Comparing potraits – Stefan Ruiz, Rineke Dijkstra and a bit of Spencer Murphy

I got recommended by a friend to look at Stefan Ruiz portraits. I’ve only ever looked into his Cholombiano street culture series and didn’t realise he had done many other portraits of people. After looking on his website i already see that there are tons of ideas of body posture and facial expressions that i could take forward in my project. When looking on his website one of his portraits really struck me (below). I like how Stefan chose to present these 2 images as a pair, it gave me an idea to have 2 photographs of the same person but one having them in their uniform with aesthetics of power and confidence and the other in their normal clothes looking more on to the mental state rather then physical. This way the viewers are able to compare the 2 sides of one person and not just assume soldiers are exactly how they are stereotypically represented.

Compared with Spencer Murphys portraits these photographs have much more colour, to me i feel having a hint of high contrast boosts up the representation. The tone of these portraits creates quite an intimidating photograph, it looks as if these people tend to cause trouble and represent the stereotypical ‘youth’ whereas if the tone was similar to Murphys portraits viewers may interpret the subjects in a completely different way, it would create a much more quieter image. I think Stefan Ruiz wanted to focus this image on youth and allow the viewer to connect with the subjects. Again, eye contact with the lens makes me look into their eyes which makes me feel as if they need me to understand them, to look into their lives. Eye contact is such a strong part when it comes to photography


As you can see above in these 2 photographs the subjects are in a similar position but the use of colour compeltely changes the representation. For my test shoot i want to play with this idea of colour to create an image exactly how i would like it to be read. I do agree that you’re position is never neutral but the use of tone does ease the viewer to look at the photograph in a certain way. I would also like to play around with body posture. Another difference i’ve slowly began to realise in these photographs is that the subject in Ruizs image is sat down, you can tell by the way her shoulders are relaxed and facing inwards. This gives the images a much less constructive feel, viewers are able to read connotations from the body language much more than if the person was to stand up. As i haven’t worked with people before i feel having the subject sat on a chair would relax them and also me, i would give vague directions to the model but the use of a chair would lead them to sit in a position they are comfortable with which means the photograph will be a true representation to how they feel that moment.

Stefans subjects along with Spencer Murphys are never placed completely in the middle of the shot and are not facing straight on to the camera. I always thought before that a straight deadpan portrait would be the best way to show these people but looking at Rineke Dijkstras portraits my thoughts have completely changed!
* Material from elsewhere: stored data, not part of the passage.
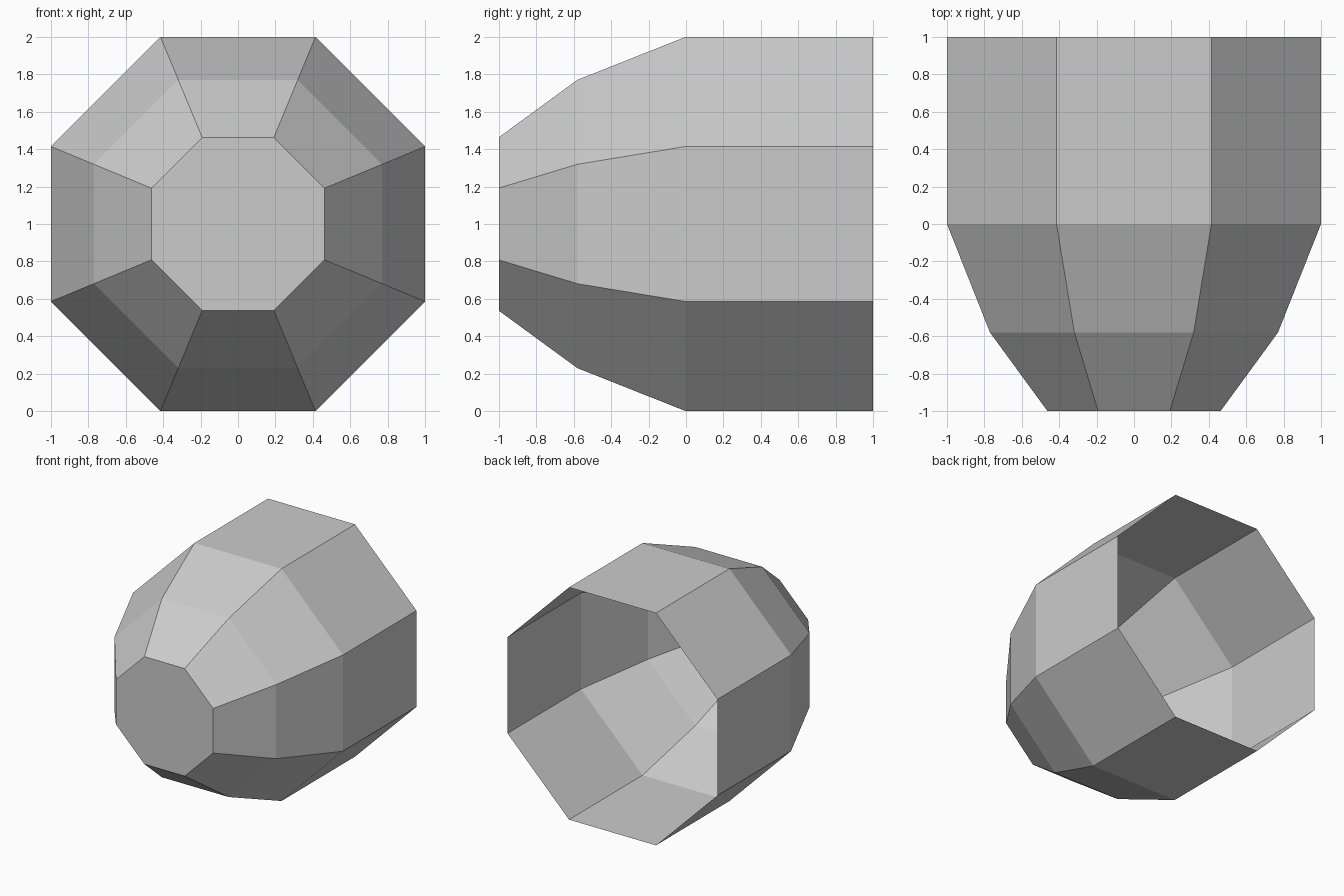
import bpy, bmesh, math

if "Cube" in bpy.data.objects:
    bpy.data.objects.remove(bpy.data.objects["Cube"])

# One flat grey for the whole shell
grey = bpy.data.materials.new("light grey")
grey.diffuse_color = (0.6, 0.6, 0.6, 1)
grey.use_nodes = True
grey.node_tree.nodes["Principled BSDF"].inputs["Base Color"].default_value = grey.diffuse_color

SIDES = 8
# (y, distance from axis to flat side), from nose to open back
RINGS = [(-1.0, 0.463), (-0.58, 0.77), (0.0, 1.0), (1.0, 1.0)]

bm = bmesh.new()


def octagon(y, apothem):
    r = apothem / math.cos(math.pi / SIDES)
    angles = [(i + 0.5) * 2 * math.pi / SIDES for i in range(SIDES)]
    return [bm.verts.new((r * math.cos(a), y, 1 + r * math.sin(a))) for a in angles]


# Tapered walls, open at the back
loops = [octagon(y, a) for y, a in RINGS]
for front, back in zip(loops, loops[1:]):
    for i in range(SIDES):
        j = (i + 1) % SIDES
        bm.faces.new((front[i], front[j], back[j], back[i]))

# Flat nose cap
bm.faces.new(loops[0])
bmesh.ops.recalc_face_normals(bm, faces=bm.faces)

mesh = bpy.data.meshes.new("octagonal_shell")
bm.to_mesh(mesh)
bm.free()
mesh.materials.append(grey)
shell = bpy.data.objects.new("octagonal_shell", mesh)
bpy.context.collection.objects.link(shell)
This image is one of Dijkstras portraits. The way the subject is placed is how i was thinking on having  my subjects but looking at this image it’s not giving out the connotations i would expect. It looks very much like an identity photography, hair away from eyes, eye contact, limited facial expressions and a body which doesn’t look relaxed. It almost looks as if you’re not getting anything from this photograph, yes there is eye contact so the viewer has a chance to link with the subject but the subject isn’t giving much away for the viewer to understand, personally i prefer portraits that have a sense of life, a meaning which you are able to read from the subjects faces.

Comparing portraits from different photographers have given me a clear idea on how the smallest part of an images can change how people choose to represent the subject. In my test shoot i would like to try out all of these things i’ve learnt then compare my photographs to each other see which position of the model links better to how i want them to be represented.


Leave a Reply

Fill in your details below or click an icon to log in: Logo

You are commenting using your account. Log Out /  Change )

Google+ photo

You are commenting using your Google+ account. Log Out /  Change )

Twitter picture

You are commenting using your Twitter account. Log Out /  Change )

Facebook photo

You are commenting using your Facebook account. Log Out /  Change )


Connecting to %s